View Article: PubMed Central - PubMed

Affiliation: Dept. of Cancer Immunology and AIDS, Dana-Farber Cancer Institute, 44 Binney St., Boston, MA 02115, USA. Kai_Wucherpfennig@dfci.harvard.edu

AUTOMATICALLY GENERATED EXCERPT
Please rate it.
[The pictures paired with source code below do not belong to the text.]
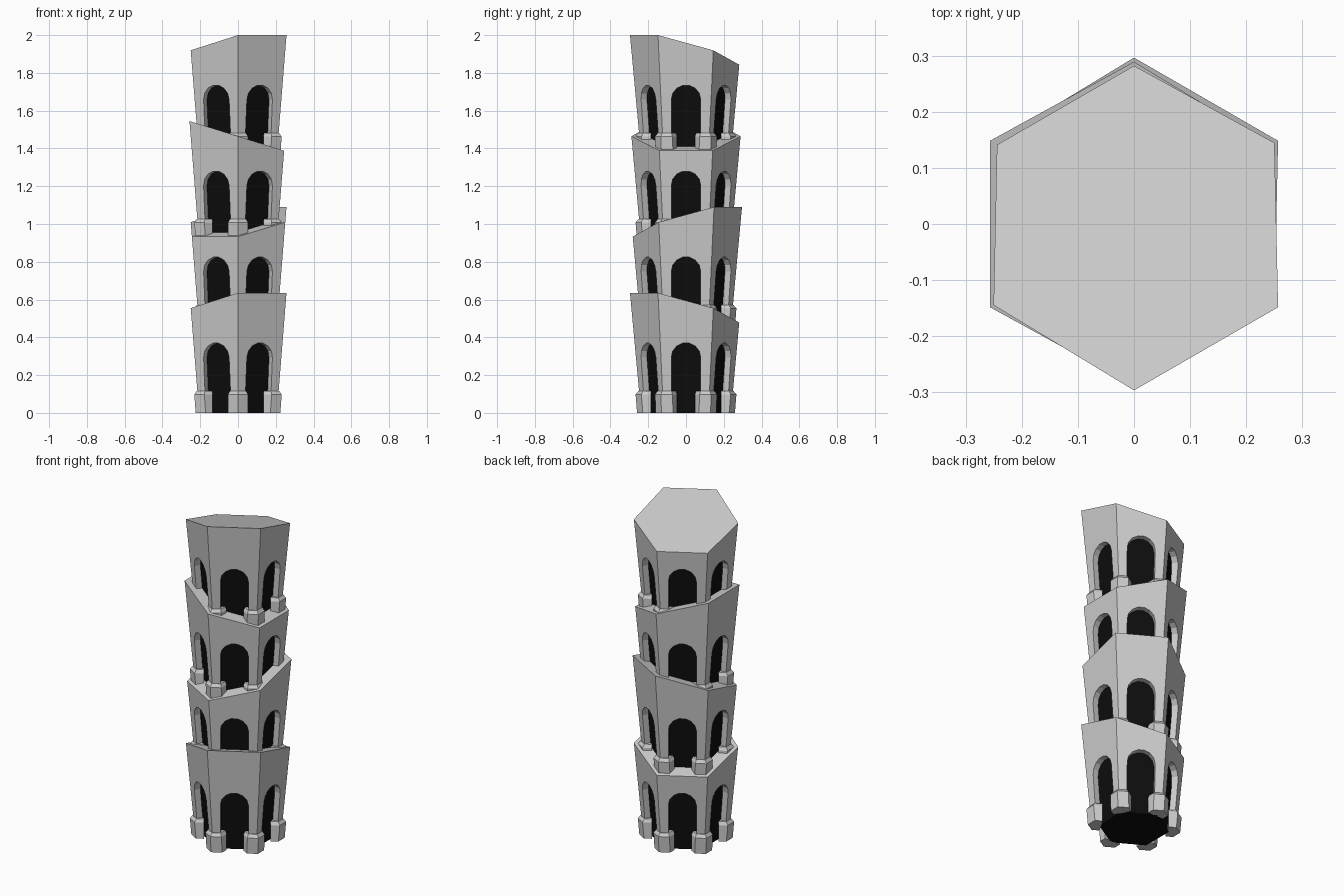
import bpy, bmesh, math
from mathutils import Matrix

if "Cube" in bpy.data.objects:
    bpy.data.objects.remove(bpy.data.objects["Cube"])

STEP, A0, FLARE = 0.455, 0.206, 0.08     # tier spacing, base apothem, outward lean
C30 = math.cos(math.radians(30))
ANGLES = [math.radians(30 + 60 * k) for k in range(6)]

dark = bpy.data.materials.new("dark_interior")
dark.diffuse_color = (0.004, 0.004, 0.004, 1)
dark.use_nodes = True
dark.node_tree.nodes["Principled BSDF"].inputs["Base Color"].default_value = dark.diffuse_color


def loft(name, rings, mat=None):
    """Closed solid through rings of equal point count."""
    bm = bmesh.new()
    vs = [[bm.verts.new(p) for p in r] for r in rings]
    n = len(rings[0])
    for a, b in zip(vs, vs[1:]):
        for i in range(n):
            j = (i + 1) % n
            bm.faces.new((a[i], a[j], b[j], b[i]))
    bm.faces.new(vs[0][::-1])
    bm.faces.new(vs[-1])
    bmesh.ops.recalc_face_normals(bm, faces=bm.faces)
    me = bpy.data.meshes.new(name)
    bm.to_mesh(me)
    bm.free()
    ob = bpy.data.objects.new(name, me)
    bpy.context.collection.objects.link(ob)
    if mat:
        me.materials.append(mat)
    return ob


def hex_ring(height, z0, inset=0.0):
    """Hexagon on the flared wall; height is a function of the corner angle."""
    out = []
    for t in ANGLES:
        h = height(t)
        r = (A0 + FLARE * h - inset) / C30
        out.append((r * math.cos(t), r * math.sin(t), z0 + h))
    return out


def slanted(direction):
    """Height where the flared wall meets the tilted cut plane."""
    k = 0.313

    def f(t):
        c = k * math.cos(t - direction) / C30
        return (0.5545 + c * A0) / (1 - FLARE * c)
    return f


def arch_cutter(z0, rot):
    w, spring, n = 0.078, 0.293, 7
    prof = [(-w, -0.05)] + [(-w * math.cos(math.pi * i / n), spring + w * math.sin(math.pi * i / n))
                            for i in range(n + 1)] + [(w, -0.05)]
    ob = loft("arch_cutter", [[(x, y, z0 + z) for y, z in prof] for x in (-0.4, 0.4)])
    ob.data.transform(Matrix.Rotation(rot, 4, 'Z'))
    return ob


def cut(ob, cutter):
    cutter.hide_render = True
    m = ob.modifiers.new("cut", 'BOOLEAN')
    m.operation, m.solver, m.object = 'DIFFERENCE', 'EXACT', cutter
    bpy.context.view_layer.objects.active = ob
    bpy.ops.object.modifier_apply(modifier=m.name)
    bpy.data.objects.remove(cutter)


def plinth_ring(r, w, z):
    """Five-sided block wrapped round a corner that points along +x."""
    s = r - w * math.tan(math.radians(30))
    return [(0.185, -w, z), (s, -w, z), (r, 0, z), (s, w, z), (0.185, w, z)]


for tier in range(4):
    z0 = tier * STEP
    # flared hexagonal wall with slanted top, each tier turned by 120 degrees
    wall = loft(f"tier_wall_{tier + 1}", [hex_ring(lambda t: 0, z0),
                                          hex_ring(slanted(math.radians(-60 + 120 * tier)), z0)])
    for k in range(3):
        cut(wall, arch_cutter(z0, math.radians(60 * k)))
    cut(wall, loft("cavity_cutter", [hex_ring(lambda t: -0.01, z0, 0.036),
                                     hex_ring(lambda t: 0.40, z0, 0.036)]))
    # dark core seen through the arches
    loft(f"dark_core_{tier + 1}", [hex_ring(lambda t: 0.0, z0, 0.036),
                                   hex_ring(lambda t: 0.399, z0, 0.036)], dark)
    # corner plinths with chamfered tops
    for k, t in enumerate(ANGLES):
        p = loft(f"plinth_{tier + 1}_{k + 1}", [plinth_ring(0.259, 0.053, z0),
                                                plinth_ring(0.267, 0.053, z0 + 0.098),
                                                plinth_ring(0.252, 0.043, z0 + 0.116)])
        p.data.transform(Matrix.Rotation(t, 4, 'Z'))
The MHC locus on human chromosome 6 harbors the most polymorphic genes in the human genome, and the large number of alleles in human populations has permitted key structural features of MHC class I and class II genes that influence susceptibility to several human autoimmune diseases to be delineated... Even though susceptibility to many other human diseases has since been shown to be associated with particular alleles of MHC class I and/or class II genes, it remains one of the strongest associations between a MHC gene and a chronic inflammatory disease... An extensive search failed to identify other genes in the MHC class I region with a tighter linkage to AS, leading to the conclusion that the HLA-B gene itself is responsible... Among Caucasians, susceptibility to AS is associated with the B*2705 and B*2702 subtypes, whereas other subtypes are very rare... In contrast, the B*2706 subtype is the most prevalent among Indonesians (80%) but does not confer susceptibility to AS... Hülsmeyer et al. thus demonstrate for the first time that the same peptide can be bound by a MHC class I molecule in two grossly different conformations due to a polymorphic residue located on the floor of the binding site... Such grossly different peptide conformations are not likely to occur in MHC class II–peptide complexes, due to fundamental differences in the anchoring of peptides between MHC class I and class II proteins: conserved residues of the MHC class II binding site form hydrogen bonds along the length of the peptide backbone, and not only at the termini, and thus force the peptide into an extended conformation... This polymorphism may, therefore, influence susceptibility to AS and reactive arthritis by two mechanisms: differential binding of peptides or induction of alternative peptide conformations, as described by Hülsmeyer et al.... HLA-B27–restricted CD8 T cell clones that specifically lyse Yersinia- or Salmonella-infected target cells have been isolated from the synovial fluid of patients with reactive arthritis, but it is not known which bacterial peptide(s) are critical in the pathogenesis and whether T cell recognition of self-peptides is involved in the chronic inflammatory stage of the disease... Previous work on disease-associated MHC polymorphisms has provided a number of examples in which key MHC residues determine the peptide binding preferences and thus the repertoire of self-peptides that can be presented... For example, the DQ β57 polymorphism that is associated with susceptibility to type 1 diabetes determines the charge of the P9 pocket of the peptide binding site and thus has a drastic effect on the peptide repertoire that can be presented... The work by Hülsmeyer et al. demonstrates a novel potential mechanism by which a disease-associated MHC polymorphism can affect peptide presentation: the induction of an alternative peptide conformation that changes the peptide surface accessible for T cell receptor recognition.

Show MeSH
Related in: MedlinePlus